Amid all this colorful, chaotic and incoherent chatter, I LOVE FRED was just another scribble. But, as spring morphed into summer, I LOVE FRED (or sometimes just FRED) started popping up everywhere. In black paint on benches. In red paint on the sides of port-o-johns. On large boulders and submerged barges. Whoever loved Fred certainly wanted to tell the world about this passion.
Then, one day last summer, this valentine to the mysterious Fred went from a trail-side advertisement to a giant billboard. Looking across the Monongehela River from the Southside Trail I couldn’t help but notice a new I LOVE FRED, this time in giant block letters--8, 10 feet tall at least--on a riverside wall.

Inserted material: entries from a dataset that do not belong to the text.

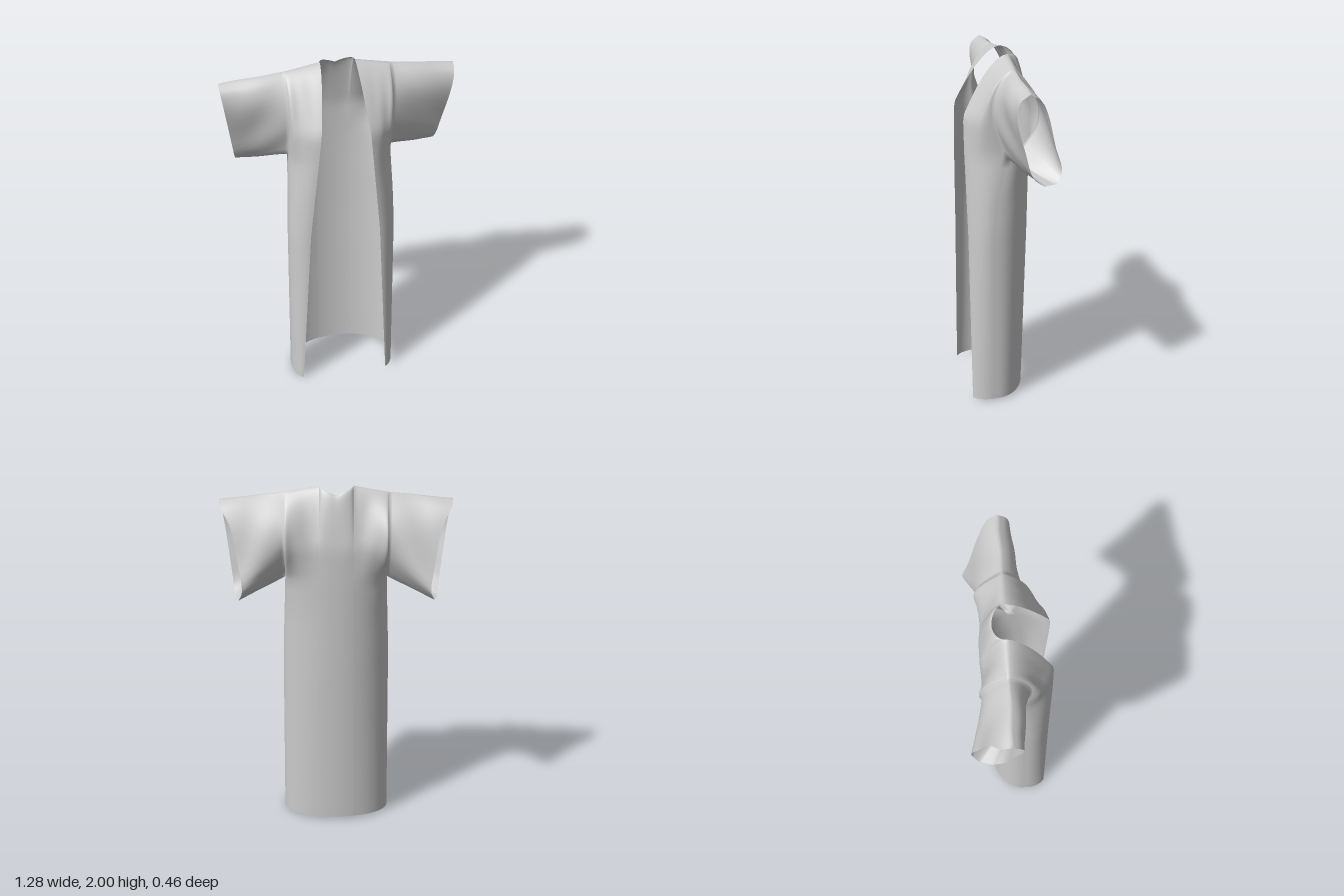
import * as THREE from 'three';

const V = (x, y, z) => new THREE.Vector3(x, y, z);
const lerp = THREE.MathUtils.lerp;
const steps = (n) => Array.from({ length: n + 1 }, (_, i) => i / n);

// Piecewise linear lookup in [key, value] pairs with rising keys
function table(pairs, k) {
  for (let i = 1; i < pairs.length; i++) {
    const [k0, v0] = pairs[i - 1], [k1, v1] = pairs[i];
    if (k <= k1 || i === pairs.length - 1) return lerp(v0, v1, Math.min(1, (k - k0) / (k1 - k0)));
  }
}

const PIT = 1.48;      // armpit height
const ARM = 0.285;     // half width at the armholes
const NECK = 0.095;    // half width of the neck
const RIDGE = -0.02;   // z of the shoulder line

// Garment measures at height y
const edgeX = (y) => table([[0, 0.252], [1.04, 0.197], [1.65, 0.137], [1.8, 0.118], [2, NECK]], y);
const width = (y) => table([[0, 0.308], [1.02, 0.303], [PIT, ARM]], y);
const frontZ = (y) => table([[0, 0.212], [1, 0.22], [PIT, 0.23]], y);
const backZ = (y) => table([[0, -0.118], [1, -0.148], [PIT, -0.156]], y);
const frontCorner = (y) => table([[0, 0.1], [1, 0.1], [1.25, 0.08], [PIT, 0.025]], y);
const backCorner = (y) => table([[0, 0.07], [1, 0.07], [1.25, 0.05], [PIT, -0.005]], y);

// Columns: dense towards the side; the back has extra ones under the neck
const frontCols = steps(14).map((v) => 1 - (1 - v) ** 2);
const backCols = [
  ...steps(7).slice(0, -1).map((v) => NECK * Math.sin(v * Math.PI / 2)),
  ...frontCols.map((t) => lerp(NECK, ARM, t)),
];
const wall = steps(4).slice(1, -1);
const heights = steps(18);

const roundOff = (s, p) => 1 - Math.sqrt(Math.max(0, 1 - s ** p));
const mirror = (row) => row.map((p) => V(-p.x, p.y, p.z)).reverse();
const bothSides = (row) => [...mirror(row.slice(1)), ...row];

const panelFront = (y, t) => lerp(frontZ(y), frontCorner(y), roundOff(t, 1.5));
const panelBack = (y, s) => lerp(backZ(y), backCorner(y), roundOff(s, 2.1));

// Half cross-section of the lower robe: back centre, side, front edge
function section(y) {
  const w = width(y), b = backCorner(y), f = frontCorner(y);
  const hemSlope = 0.05 * Math.max(0, 1 - y / 0.3);
  const row = [
    ...backCols.map((x) => V(x / ARM * w, y, panelBack(y, x / ARM))),
    ...wall.map((k) => V(w, y, lerp(b, f, k))),
    ...[...frontCols].reverse().map((t) => V(lerp(edgeX(y), w, t), y, panelFront(y, t))),
  ];
  row.forEach((p) => { p.y += hemSlope * (frontZ(y) - p.z); });
  return row;
}

const shoulderY = (x) => 2 - 0.035 * (x - NECK) / (ARM - NECK);
const drape = (h) => Math.min(1, h / 0.62) ** 0.6;
// Soft folds which fade out at the shoulder and the armpit line
const fold = (h, s) => 0.005 * Math.sin(Math.PI * h) * Math.sin(s * 13 + h * 4) * s;

// Upper front panel point: t from the front edge to the armhole, v from the shoulder down
function chestPoint(t, v) {
  const h = v ** 1.6;
  const y = lerp(shoulderY(lerp(NECK, ARM, t)), PIT, h);
  const x = lerp(edgeX(lerp(2, PIT, h)), ARM, t);
  const z = lerp(RIDGE, panelFront(PIT, t), drape(h));
  const fullness = 0.075 * t ** 3 * Math.sin(Math.PI * h ** 0.7);
  return V(x, y, z + fullness + fold(h, t));
}

// Upper back point; its top follows the neck arc and then the shoulder
function backPoint(x, v) {
  const h = v ** 1.6, k = Math.min(1, x / NECK), s = x / ARM;
  const top = x < NECK ? 1.96 + 0.04 * k : shoulderY(x);
  const z0 = RIDGE - 0.065 * Math.sqrt(1 - k * k);
  const z = lerp(z0, panelBack(PIT, s), drape(h));
  const fullness = 0.15 * s ** 4 * Math.sin(Math.PI * h);
  return V(x, lerp(top, PIT, h), z - fullness + fold(h, s));
}

// Cuff outline, front and back, from the top down
const cuffFront = new THREE.CatmullRomCurve3([
  V(0.64, 1.93, RIDGE), V(0.636, 1.89, 0.03), V(0.622, 1.8, 0.042),
  V(0.592, 1.6, -0.01), V(0.57, 1.45, -0.06), V(0.56, 1.4, -0.12)]);
const cuffBack = new THREE.CatmullRomCurve3([
  V(0.64, 1.93, RIDGE), V(0.632, 1.895, -0.075), V(0.578, 1.8, -0.13),
  V(0.537, 1.6, -0.185), V(0.516, 1.46, -0.226), V(0.537, 1.4, -0.19)]);

// Sleeve: closed loops from the armhole to the cuff
function sleeveRows() {
  const close = (front, back) => {
    const f = heights.map(front).reverse(), b = heights.map(back).slice(1);
    const end = b[b.length - 1];
    return [...f, ...b, ...wall.map((k) => end.clone().lerp(f[0], k)), f[0].clone()];
  };
  const armhole = close((v) => chestPoint(1, v), (v) => backPoint(ARM, v));
  const cuff = close((v) => cuffFront.getPoint(v), (v) => cuffBack.getPoint(v));
  return steps(16).map((t) => armhole.map((p, i) => {
    const q = p.clone().lerp(cuff[i], t);
    q.z += 0.005 * Math.sin(Math.PI * t) * Math.sin(t * 6 + q.y * 16);
    return q;
  }));
}

// Surface through rows of points
function sheet(rows) {
  const n = rows[0].length, index = [];
  for (let i = 0; i < rows.length - 1; i++) {
    for (let j = 0; j < n - 1; j++) {
      const a = i * n + j, c = a + n;
      index.push(a, c, a + 1, a + 1, c, c + 1);
    }
  }
  const g = new THREE.BufferGeometry().setFromPoints(rows.flat());
  g.setIndex(index);
  g.computeVertexNormals();
  return g;
}

// Share normals along the seams so the cloth shades as one surface
function blendSeams(geometries) {
  const sums = new Map();
  const visit = (fn) => geometries.forEach((g) => {
    const p = g.attributes.position, nor = g.attributes.normal;
    for (let i = 0; i < p.count; i++) {
      const key = [p.getX(i), p.getY(i), p.getZ(i)].map((c) => Math.round(c * 5000)).join();
      fn(key, nor, i);
    }
  });
  visit((key, nor, i) => {
    if (!sums.has(key)) sums.set(key, V(0, 0, 0));
    sums.get(key).add(V(0, 0, 0).fromBufferAttribute(nor, i));
  });
  visit((key, nor, i) => {
    const s = sums.get(key).clone().normalize();
    nor.setXYZ(i, s.x, s.y, s.z);
  });
}

export function createModel() {
  const group = new THREE.Group();
  group.name = 'openRobe';
  const cloth = new THREE.MeshStandardMaterial({ color: 0xcccccc, side: THREE.DoubleSide });

  const up = [...heights].reverse();
  const chest = up.map((v) => [...frontCols].reverse().map((t) => chestPoint(t, v)));
  const sleeve = sleeveRows();
  const parts = {
    lowerRobe: steps(24).map((k) => bothSides(section(k * PIT))),
    upperBack: up.map((v) => bothSides(backCols.map((x) => backPoint(x, v)))),
    leftChest: chest,
    rightChest: chest.map(mirror),
    leftSleeve: sleeve,
    rightSleeve: sleeve.map(mirror),
  };

  for (const [name, rows] of Object.entries(parts)) {
    const mesh = new THREE.Mesh(sheet(rows), cloth);
    mesh.name = name;
    group.add(mesh);
  }
  blendSeams(group.children.map((m) => m.geometry));
  return group;
}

While some of the other messages have faded or been painted over (bless the city’s beleaguered anti-graffiti crew), the giant I LOVE FRED lives on, difficult to reach and invisible to motorists passing overhead. By now I can’t help but see it every time I pedal down the trail. I’ve even taken to looking forward to seeing it, as if seeking reassurance that the artist’s love for Fred has not faded.
For all I know, the artist and Fred are no longer an item. Or maybe they’ve married and moved on, taking their love and their paints to another city. Then again, the artist may have been Fred all along, and these avowals of devotion are just his way of announcing this truth: that the graffiti artist’s first and only true love is himself.